WASHINGTON — Photos and video taken by an animal welfare activists at a recent trophy hunting convention show an array of products crafted from the body parts of threatened big-game animals, including boots, chaps, belts and furniture labeled as elephant leather.Vendors at the Safari Club International event held last week in Reno, Nevada, were also recorded hawking African vacations to shoot captive-bred lions raised in pens. The club has previously said it wouldn’t allow the sale of so-called canned hunts.The hidden camera footage was released Friday by the Humane Society of the United States. Both federal and state laws restrict the commercial sale of hides from African elephants, which are protected under the Endangered Species Act.A Safari Club spokeswoman did not respond to messages seeking comment.Michael Biesecker, The Associated Press

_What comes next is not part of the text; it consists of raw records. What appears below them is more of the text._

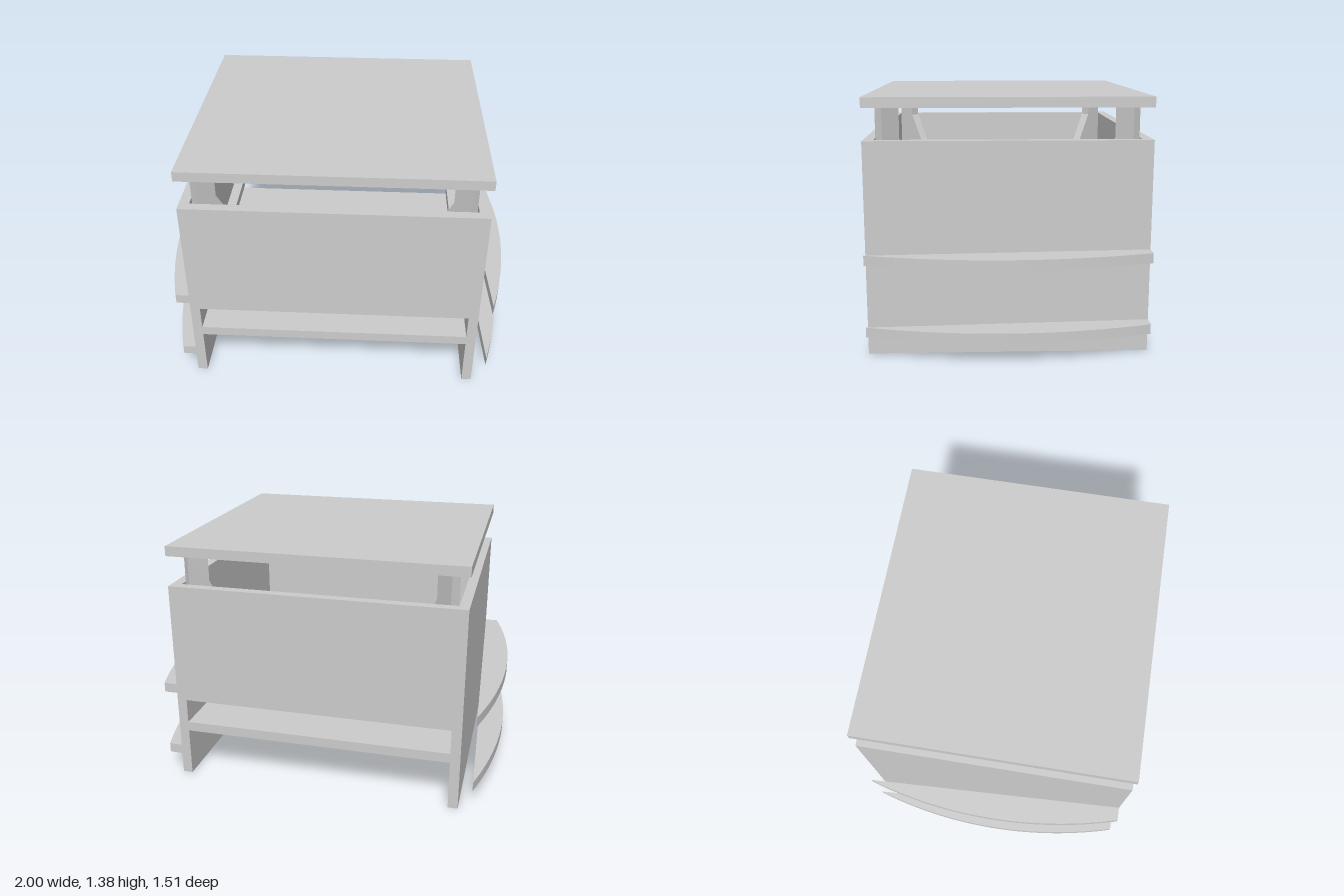
import * as THREE from 'three';

const material = new THREE.MeshStandardMaterial({ color: 0xcccccc, flatShading: true });
const T = 0.055; // board thickness
const HALF_W = 0.815, HALF_D = 0.757, RIM = 1.156;

export function createModel() {
  const group = new THREE.Group();

  const add = (name, geometry, x = 0, y = 0, z = 0, turn = 0) => {
    const mesh = new THREE.Mesh(geometry, material);
    mesh.name = name;
    mesh.position.set(x, y, z);
    mesh.rotation.y = turn;
    group.add(mesh);
  };
  // box given by its bottom height
  const board = (name, w, h, d, x, bottom, z) =>
    add(name, new THREE.BoxGeometry(w, h, d), x, bottom + h / 2, z);

  // lid and floor
  board('lid', HALF_W * 2, T, HALF_D * 2, 0, 1.325, 0);
  board('floor', (HALF_W - T) * 2, T, HALF_D * 2, 0, 0.28, 0);

  // curved side shelf, outlined from above
  const R = 2.646, arc = Math.asin(HALF_D / R);
  const outline = new THREE.Shape();
  outline.moveTo(HALF_W, -HALF_D);
  outline.absarc(1 - R, 0, R, -arc, arc, false);
  outline.lineTo(HALF_W, HALF_D);
  outline.closePath();
  const shelf = new THREE.ExtrudeGeometry(outline, { depth: T, bevelEnabled: false, curveSegments: 24 });
  shelf.rotateX(-Math.PI / 2);

  // lid post that widens inward below the rim
  const profile = new THREE.Shape([
    [0.058, 1.325], [-0.058, 1.325], [-0.058, RIM], [-0.17, 0.95], [0.058, 0.95],
  ].map(([x, y]) => new THREE.Vector2(x, y)));
  const post = new THREE.ExtrudeGeometry(profile, { depth: T, bevelEnabled: false });
  post.translate(0, 0, -T / 2);

  for (const s of [1, -1]) {
    const side = s > 0 ? 'left' : 'right';
    board(side + 'Wall', T, RIM, HALF_D * 2, s * (HALF_W - T / 2), 0, 0);
    board(s > 0 ? 'frontPanel' : 'backPanel', (HALF_W - T) * 2, RIM - 0.475, T, 0, 0.475, s * (HALF_D - T / 2));
    board(side + 'InnerRail', 0.06, T, (HALF_D - T) * 2, s * (HALF_W - T - 0.03), 0.515, 0);

    for (const [name, y] of [['LowerShelf', 0.122], ['UpperShelf', 0.515]])
      add(side + name, shelf, 0, y, 0, s > 0 ? 0 : Math.PI);

    // posts set diagonally in the corners
    for (const z of [1, -1])
      add(side + (z > 0 ? 'Front' : 'Back') + 'Post', post, s * 0.695, 0, z * 0.637, Math.atan2(-z, s));
  }
  return group;
}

Manjula, who has a seven-year-old son, has filed a police complaint against her sponsor claiming she was held under duress.However, the MWPS say she is set to return home penniless after lengthy negotiations with her sponsor about her severance pay broke down.The organisation will also have to fund her air ticket. “Because there is no representative here, workers and especially Sri Lankans and Ethiopians are taken advantage of.” A year later, she approached them again. But as she was not a victim of abuse, she was referred to the Labour Ministry.Manjula later took refuge at the MWPS shelter, where she has been staying for more than a month. Activists say she was promised a salary of BD85 a month, but got only BD60 when she arrived. She was also forced to work around 21 hours a day in two separate households. Migrant Workers Protection Society (MWPS) general-secretary Beverley Hamadeh action committee head Liz Szalay said it was common for workers not to be paid the salary promised to them before they arrive in Bahrain.“It is a problem here and it is blatant,” she said during a Press conference at the society in Adliya yesterday.“You see advertisements for BD60 posted up but there is no Sri Lankan consular or embassy here. “She signed her contract in Sri Lanka at the Sri Lankan Bureau of Foreign Employment that she would be receiving BD85 but she got just BD60,” said Ms Szalay.“She worked in two houses at the same time – the daughter’s house and the mother’s.“She worked 22 hours a day for only BD60 and still had to buy her own shampoo, soap, uniform, food and even her bed sheet.” (Gulf Daily News) A 25-year-old Sri Lankan has been rescued after allegedly being held against her will by her sponsor for almost 18 months in Bahrain, the Gulf Daily News reported.Velusundaram Manjula arrived in the country in 2009 to work as a housemaid for a Bahraini family. Manjula reportedly went to the police after two years, but was allegedly ignored.